Conflicting priorities denote state decline

According to one University political scientist, Minnesota’s economic future is “not a bright one.”

Maureen Landsverk

‘Crisis.’ The word has come to represent a situation of dubious severity, from losing oneâÄôs keys to the ballooning national deficit. Lately, however, it was used to describe MinnesotaâÄôs current economic and political conditions. In a recent interview with Capitol Report, University of Minnesota Humphrey Institute of Public Affairs Professor and political scientist Larry Jacobs expressed cynicism about MinnesotaâÄôs economic and political future.
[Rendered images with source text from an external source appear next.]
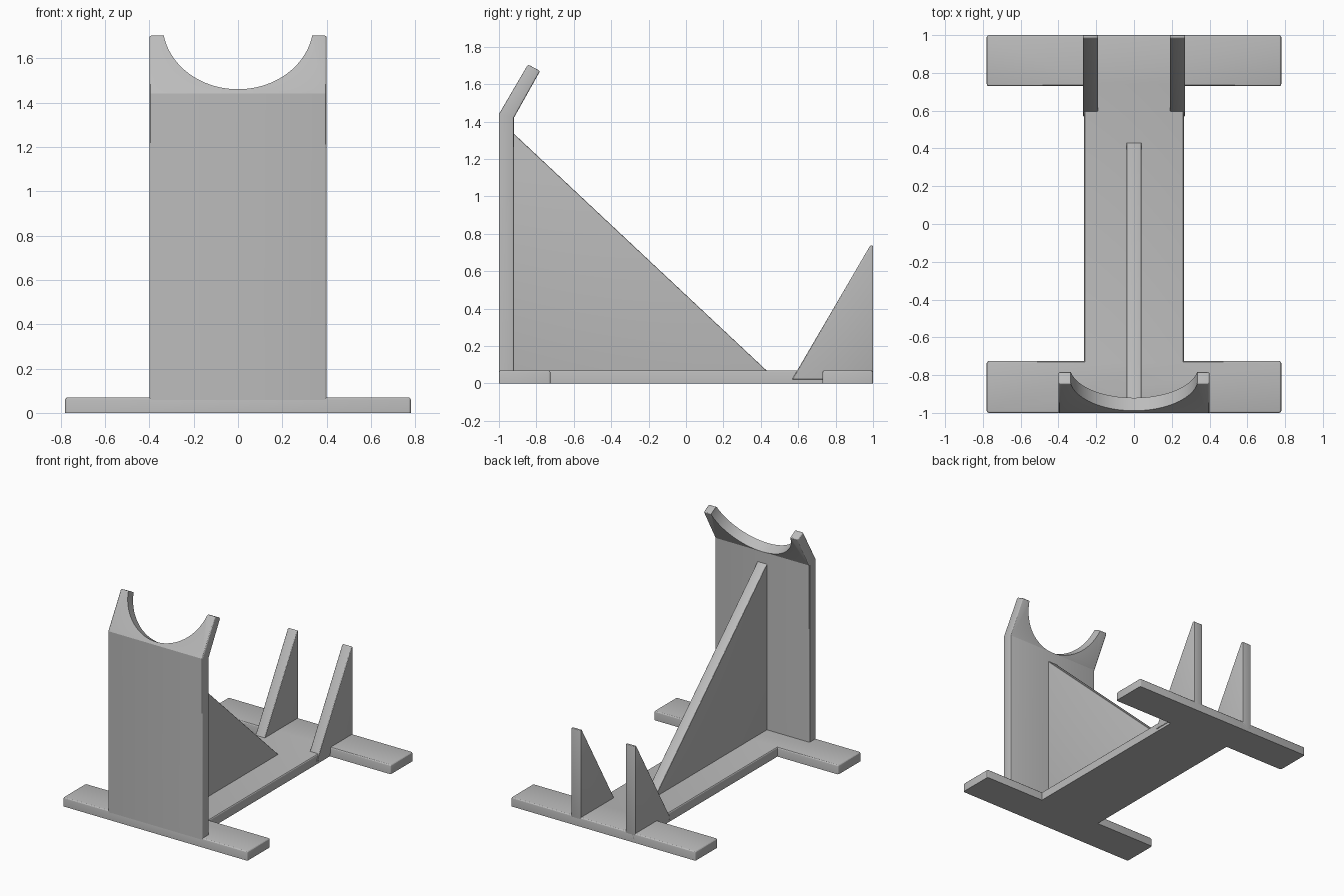
import bpy
import bmesh
import math
from mathutils import Vector, Matrix

cube = bpy.data.objects.get("Cube")
if cube:
    bpy.data.objects.remove(cube, do_unlink=True)

GREY = (0.5, 0.5, 0.5, 1)
grey = bpy.data.materials.new("plain grey")
grey.diffuse_color = GREY
grey.use_nodes = True
grey.node_tree.nodes["Principled BSDF"].inputs["Base Color"].default_value = GREY

SLAB = 0.07   # base thickness
SUNK = 0.02   # height at which ribs end inside the base


def finish(bm, name):
    """Turn a bmesh into a grey object."""
    mesh = bpy.data.meshes.new(name)
    bm.to_mesh(mesh)
    bm.free()
    mesh.materials.append(grey)
    obj = bpy.data.objects.new(name, mesh)
    bpy.context.collection.objects.link(obj)
    return obj


def extrude(name, points, shift, bevel):
    """Extrude a flat outline and round its convex edges, except those on the ground."""
    bm = bmesh.new()
    face = bm.faces.new([bm.verts.new(p) for p in points])
    moved = bmesh.ops.extrude_face_region(bm, geom=[face])["geom"]
    bmesh.ops.translate(bm, vec=shift, verts=[v for v in moved if isinstance(v, bmesh.types.BMVert)])
    bmesh.ops.recalc_face_normals(bm, faces=bm.faces)
    edges = [e for e in bm.edges
             if e.calc_face_angle_signed() > math.radians(40)
             and max(v.co.z for v in e.verts) > 0.001]
    bmesh.ops.bevel(bm, geom=edges, offset=bevel, segments=3, profile=0.5, affect='EDGES')
    return finish(bm, name)


def side_plate(name, profile, x0, x1, bevel=0.01):
    """Plate cut to a side profile of (y, z) points, between two x positions."""
    return extrude(name, [(x0, y, z) for y, z in profile], (x1 - x0, 0, 0), bevel)


# Base: two cross feet joined by a spine
half = [(0.78, -1), (0.78, -0.725), (0.265, -0.725), (0.265, 0.73), (0.78, 0.73), (0.78, 1)]
outline = half + [(-x, y) for x, y in reversed(half)]
parts = [extrude("base", [(x, y, 0) for x, y in outline], (0, 0, SLAB), 0.012)]

# Upright with its top leaning back
upright = side_plate("upright", [(-1, 0), (-0.92, 0), (-0.92, 1.42), (-0.78, 1.67),
                                 (-0.845, 1.705), (-1, 1.44)], -0.4, 0.4)
parts.append(upright)

# Round cradle cut square through the leaning top
lean = Vector((0, 0.505, 0.863)).normalized()
normal = Vector((0, lean.z, -lean.y))
centre = Vector((0, -1, 1.44)) + lean * 0.363
bm = bmesh.new()
bmesh.ops.create_cone(bm, cap_ends=True, segments=96, radius1=0.34, radius2=0.34, depth=0.6,
                      matrix=Matrix.Translation(centre) @ normal.to_track_quat('Z', 'Y').to_matrix().to_4x4())
cutter = finish(bm, "cradle_cutter")
cutter.hide_render = True
cutter.hide_set(True)
cut = upright.modifiers.new("cradle", 'BOOLEAN')
cut.operation = 'DIFFERENCE'
cut.solver = 'EXACT'
cut.object = cutter
bpy.context.view_layer.objects.active = upright
bpy.ops.object.modifier_apply(modifier=cut.name)
bpy.data.objects.remove(cutter, do_unlink=True)

# Central rib bracing the upright
parts.append(side_plate("central_rib", [(-0.96, SUNK), (0.483, SUNK), (-0.96, 1.372)],
                        -0.04, 0.04, 0.004))

# Two rear fins
for side, sign in (("left", 1), ("right", -1)):
    parts.append(side_plate(side + "_rear_fin", [(0.566, SUNK), (1, SUNK), (1, 0.737), (0.985, 0.737)],
                            sign * 0.19, sign * 0.27, 0.006))

# Smooth the rounded edges only
for obj in bpy.context.view_layer.objects:
    obj.select_set(obj in parts)
bpy.context.view_layer.objects.active = parts[0]
bpy.ops.object.shade_smooth_by_angle(angle=math.radians(25))
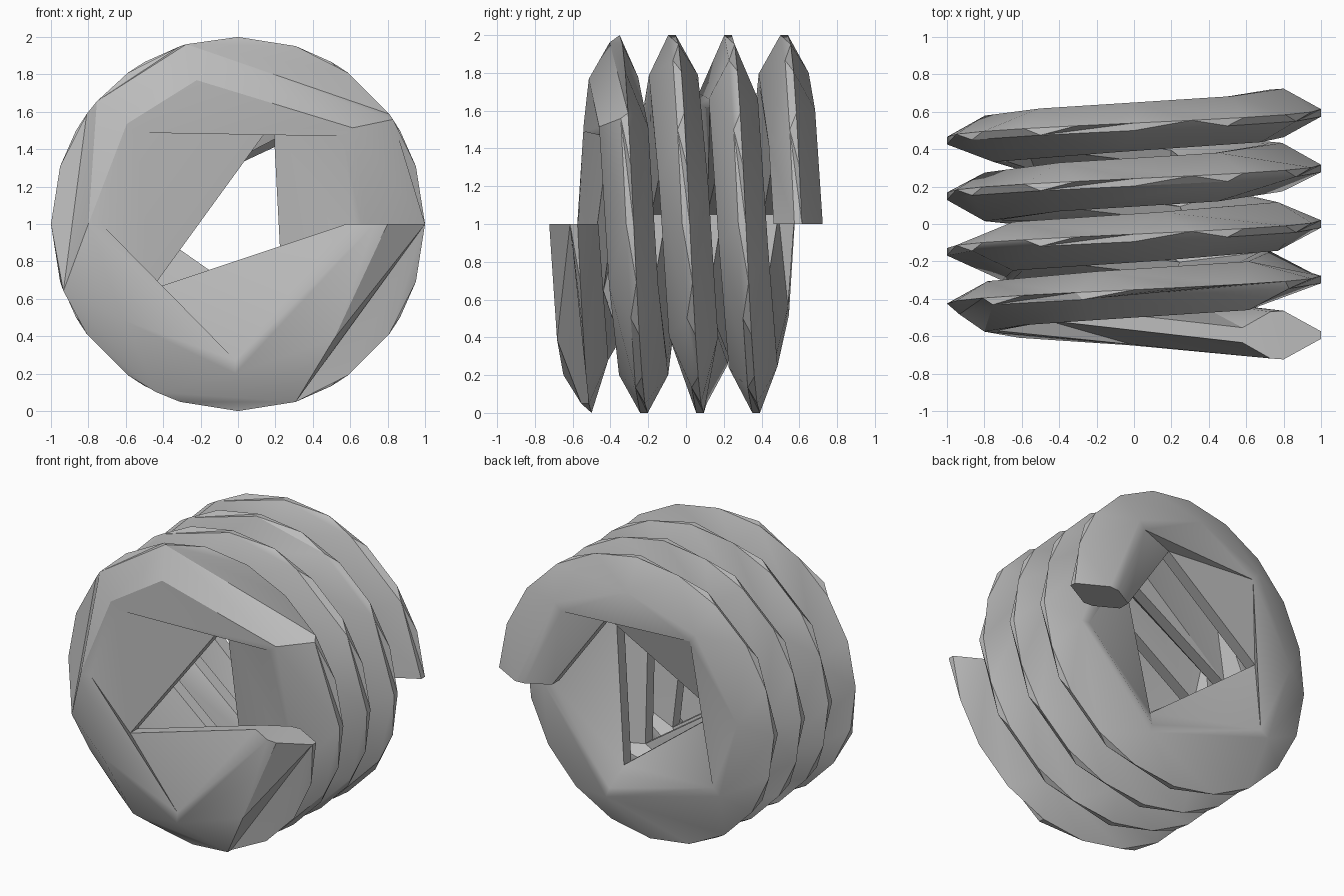
import bpy, bmesh, math

if "Cube" in bpy.data.objects:
    bpy.data.objects.remove(bpy.data.objects["Cube"], do_unlink=True)

TURNS, PITCH = 4, 0.297
END = 360 * TURNS


def stops(first, step, last):
    """Angles along one strand: given first stops, even steps, given last stops."""
    out = list(first)
    while out[-1] + step * 1.4 < last[0]:
        out.append(out[-1] + step)
    return out + list(last)


# Strands around the flattened eight-sided section: radius, y offset, angles
inner = [0, 143, 289, 425, 545, 660, 785, 905, 1025, 1150, 1265, 1370, END]
strands = [
    (1.00, -0.02, stops([0, 72, 116, 159, 221, 254, 326, 360], 30, [END])),
    (0.80, -0.13, stops([0, 50, 91, 140, 180, 222, 254, 320], 64, [END])),
    (0.73, -0.125, stops([0, 91, 180, 222, 320], 64, [END])),
    (0.58, -0.04, inner),
    (0.58, 0.04, inner),
    (0.73, 0.125, stops([0], 64, [1150, 1223, 1311, 1391, END])),
    (0.80, 0.13, stops([0], 64, [1150, 1223, 1265, 1311, 1350, 1391, END])),
    (1.00, 0.02, stops([0], 18, [END])),
]


def coil_point(radius, dy, angle):
    a = math.radians(angle)
    y = (angle / 360 - TURNS / 2) * PITCH + dy
    return (radius * math.cos(a), y, 1 - radius * math.sin(a))


bm = bmesh.new()
rows = [[bm.verts.new(coil_point(r, dy, a)) for a in angles]
        for r, dy, angles in strands]

# Zip neighbouring strands together with triangles
for k, row in enumerate(rows):
    n = (k + 1) % len(rows)
    other, a1, a2 = rows[n], strands[k][2], strands[n][2]
    i = j = 0
    while i < len(row) - 1 or j < len(other) - 1:
        step_first = j == len(other) - 1 or (
            i < len(row) - 1 and a1[i + 1] <= a2[j + 1])
        if step_first:
            bm.faces.new((row[i], row[i + 1], other[j]))
            i += 1
        else:
            bm.faces.new((row[i], other[j + 1], other[j]))
            j += 1

# Flat end caps
bm.faces.new([row[0] for row in rows])
bm.faces.new([row[-1] for row in rows])
bmesh.ops.recalc_face_normals(bm, faces=bm.faces[:])

mesh = bpy.data.meshes.new("coil")
bm.to_mesh(mesh)
bm.free()
coil = bpy.data.objects.new("coil", mesh)
bpy.context.collection.objects.link(coil)

# Plain grey material
grey = bpy.data.materials.new("grey")
grey.use_nodes = True
colour = (0.5, 0.5, 0.5, 1)
grey.diffuse_color = colour
for node in grey.node_tree.nodes:
    if node.type == 'BSDF_PRINCIPLED':
        node.inputs["Base Color"].default_value = colour
mesh.materials.append(grey)

# Soft shading with the hard creases kept
bpy.ops.object.select_all(action='DESELECT')
coil.select_set(True)
bpy.context.view_layer.objects.active = coil
bpy.ops.object.shade_smooth_by_angle(angle=math.radians(30))
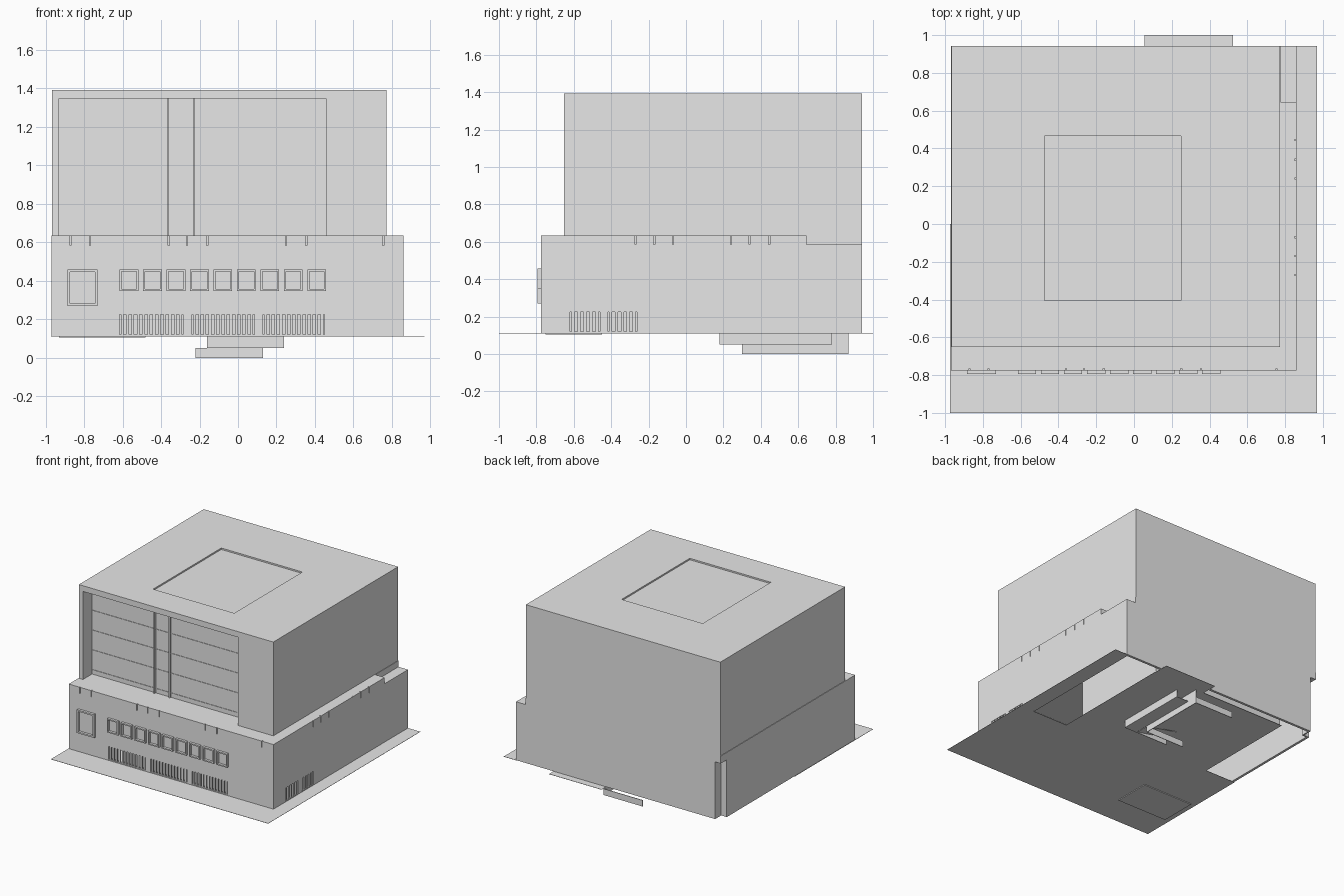
import bpy
import bmesh

old = bpy.data.objects.get("Cube")
if old:
    bpy.data.objects.remove(old, do_unlink=True)

GREY = (0.8, 0.8, 0.8, 1.0)
mat = bpy.data.materials.new("plain grey")
mat.use_nodes = True
mat.diffuse_color = GREY
mat.node_tree.nodes["Principled BSDF"].inputs["Base Color"].default_value = GREY


def add_box(bm, x0, x1, y0, y1, z0, z1):
    cube = bmesh.ops.create_cube(bm, size=1)["verts"]
    for v in cube:
        v.co.x = x1 if v.co.x > 0 else x0
        v.co.y = y1 if v.co.y > 0 else y0
        v.co.z = z1 if v.co.z > 0 else z0


def boxes(name, items):
    """One object made of axis-aligned boxes (x0, x1, y0, y1, z0, z1)."""
    bm = bmesh.new()
    for b in items:
        add_box(bm, *b)
    mesh = bpy.data.meshes.new(name)
    bm.to_mesh(mesh)
    bm.free()
    mesh.materials.append(mat)
    obj = bpy.data.objects.new(name, mesh)
    bpy.context.collection.objects.link(obj)
    return obj


def cut(obj, name, items):
    """Cut boxes out of an object with a hidden helper."""
    tool = boxes(name, items)
    tool.hide_render = True
    tool.hide_set(True)
    tool.display_type = "WIRE"
    mod = obj.modifiers.new(name, "BOOLEAN")
    mod.operation = "DIFFERENCE"
    mod.solver = "EXACT"
    mod.object = tool


# Main levels and planes
LEFT, RIGHT, FRONT, BACK = -0.97, 0.86, -0.775, 0.942
GROUND, LEDGE, TOP = 0.113, 0.635, 1.393
SILL, HEAD = 0.12, 0.225

# Lower storey: hollow shell, open underneath
base = boxes("lower_storey", [(LEFT, RIGHT, FRONT, BACK, GROUND, LEDGE)])
cut(base, "interior_cutter", [(LEFT + .02, RIGHT - .02, FRONT + .02, BACK - .02, 0, .57)])
cut(base, "ledge_step_cutter", [(.775, 1, .645, 1, .585, 1)])
cut(base, "back_corner_cutter", [(-1, -.92, .865, 1, 0, .575)])

# Ground-floor openings
front_bays = [(-.615, -.285), (-.24, .085), (.13, .45)]
side_bays = [(-.62, -.46), (-.418, -.262)]
cut(base, "front_opening_cutter",
    [(a, b, FRONT - .05, FRONT + .05, SILL, HEAD) for a, b in front_bays])
cut(base, "side_opening_cutter",
    [(RIGHT - .05, RIGHT + .05, a, b, SILL, HEAD) for a, b in side_bays])

# Narrow joints in the parapet
front_joints = [-.87, -.77, -.36, -.265, -.16, .25, .355, .755]
side_joints = [-.27, -.17, -.07, .24, .34, .445]
cut(base, "parapet_joint_cutter",
    [(x - .003, x + .003, FRONT - .02, FRONT + .01, .585, .66) for x in front_joints]
    + [(RIGHT - .01, RIGHT + .02, y - .003, y + .003, .585, .66) for y in side_joints])

# Vertical bars in the openings
bars = []
for a, b in front_bays:
    step = (b - a) / 12
    for i in range(12):
        x = a + (i + .5) * step
        bars.append((x - .007, x + .007, FRONT + .003, FRONT + .015, SILL, HEAD))
boxes("front_window_bars", bars)
bars = []
for a, b in side_bays:
    step = (b - a) / 5
    for i in range(5):
        y = a + (i + .5) * step
        bars.append((RIGHT - .015, RIGHT - .003, y - .008, y + .008, SILL, HEAD))
boxes("side_window_bars", bars)


# Projecting square window frames with recessed panes
def window(name, x0, x1, z0, z1, rim):
    y0, y1 = FRONT - .02, FRONT + .005
    boxes(name, [
        (x0, x0 + rim, y0, y1, z0, z1), (x1 - rim, x1, y0, y1, z0, z1),
        (x0 + rim, x1 - rim, y0, y1, z0, z0 + rim),
        (x0 + rim, x1 - rim, y0, y1, z1 - rim, z1)])


window("large_window_frame", -.885, -.73, .27, .458, .012)
for i in range(9):
    x = -.615 + i * .122
    window(f"small_window_frame_{i + 1}", x, x + .097, .347, .458, .01)

# Upper block with a recessed facade and a sunken roof panel
upper = boxes("upper_block", [(LEFT + .004, .772, -.652, BACK, LEDGE, TOP)])
cut(upper, "facade_recess_cutter", [(-.93, .458, -.8, -.535, .5, 1.347)])
cut(upper, "roof_panel_cutter", [(-.475, .25, -.405, .465, TOP - .012, TOP + .1)])

# Facade fins and thin ledges
boxes("facade_fins", [(x - .005, x + .005, -.55, -.53, LEDGE, 1.347) for x in (-.365, -.23)])
boxes("facade_ledges", [(-.93, .458, -.539, -.53, z - .003, z + .003)
                        for z in [.67 + .16 * i for i in range(5)]])

# Paving and floor, with gaps left along the back and sides
thin = (GROUND - .002, GROUND)
boxes("paving", [
    (-.973, .97, -1, -.15, *thin),
    (-.973, .53, -.15, 0, *thin),
    (-.7, .53, 0, .87, *thin),
    (.055, .525, .87, 1, *thin),
    (.85, .97, -.15, BACK, *thin)])
boxes("floor_panel", [(-.93, -.48, -.75, -.45, .105, .112)])

# Interior core and the small return walls at the back corner
boxes("inner_core", [(-.7, .5, 0, .85, GROUND, .575)])
boxes("corner_return", [
    (-.92, -.91, .855, .93, GROUND, .575),
    (-.96, -.91, .855, .865, GROUND, .575)])

# Stairwell walls hanging below the floor
boxes("upper_stair_walls", [
    (.235, .24, .18, .78, .05, GROUND),
    (-.16, .24, .18, .185, .05, GROUND),
    (.13, .24, .18, .78, .05, .054)])
boxes("lower_stair_walls", [
    (.125, .13, .30, .87, 0, GROUND),
    (-.22, .13, .865, .87, 0, .05),
    (-.22, .13, .30, .305, 0, .05)])

# Sloping stair soffit
ramp = boxes("stair_ramp", [(-.16, .125, .19, .30, .05, .054)])
for v in ramp.data.vertices:
    if v.co.x < 0:
        v.co.z += .058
Comparatively, Minnesota has been falling further and further behind its state competitors. The state Budget Trends Study Commission found that significant factors such as population and employment growth have taken a turn for the worse. Beginning in 2004, these statistics began plummeting relative to national averages. In a report released Thursday by The Associated Press, the national economy appears to have grown in the third quarter of this fiscal year, making a possible recovery a plausible speculation. But many economists, including Brian Bethune of HIS Global Insight, question the statistic. âÄúItâÄôs good to have the economy growing again; weâÄôll take it. But we donâÄôt think that rate of growth is sustainable, because it is distorted by [the entire] government stimulus.âÄù This is also one of the main problems Minnesota faces now. The stimulus package provided by the federal government will run out in a year, according to Jacobs. He also mentions that the projected improvement in the national economy could be an aid to MinnesotaâÄôs individual fiscal problems. âÄúIf the economy starts to grow again robustly for some time âÄî a prospect that most economists doubt âÄî this would mitigate the budget deficits.âÄù A central issue in the debate on economic policy regulation is the cohesiveness between liberal and conservative members of the stateâÄôs government. Republicans and Democrats have very different concerns, and at this figurative economic breaking point, these concerns need to be addressed cooperatively, and a bipartisan plan of action must be agreed upon. As MinnesotaâÄôs economy hangs in the balance, powerful supporters from both ends of the political spectrum continue to clash on fundamental issues. Jacobs recalls the age of the âÄúMinnesota MiracleâÄù in the mid-1970s as a time of ideal political strategy. âÄúBoth parties agreed on core investments in education and a few other areas that reversed the stateâÄôs low economic and social status and led to decades of prosperity. This kind of shared vision is needed now.âÄù Other major impediments to MinnesotaâÄôs economic success are an unsustainable budget and shaky government infrastructure. In the report made by the Budget Trends Study Commission, projections for the upcoming 25 years back up these claims, predicting MinnesotaâÄôs revenue growth rate to reach 3.9 percent, while total state spending will likely climb to 5.4 percent by 2033. Jacobs cites three main ways to approach the precarious state in which MinnesotaâÄôs economy currently hangs. The first is to bridge the educational gap between the state of Minnesota K-12 studentsâÄô performance and the rest of the nationâÄôs. âÄúEducation is the engine. Solving the gap is a key part of MinnesotaâÄôs future,âÄù says Jacobs. He indicates the UniversityâÄôs role in education as particularly relevant to MinnesotaâÄôs future. âÄúThe return on investment in the U is enormous, as it serves as an incubator of promising startups. And, conversely, the Legislature should hold the U accountable for continuing its renewed effort to translate its research and to contribute to the stateâÄôs vitality.âÄù Secondly, the Legislature must work harder toward achieving a higher level of economic development. Specific areas to focus on are âÄútargeted investments, tax credits, reconsideration of existing regulations and other steps to spur the stateâÄôs biomedical, green and software industries.âÄù Finally, Jacobs states tax reform as critical to transitioning the budgetary system and adjusting it to meet the requirements of the 21th century. In the interest of economic welfare, MinnesotaâÄôs political bigwigs should look to mirror the political policy of the âÄô70s. They must resolve differences of opinion in a timely and judicious manner in order to avoid the black hole of steady economic decline the state is otherwise poised to fall into. Maureen Landsverk welcomes comments at [email protected]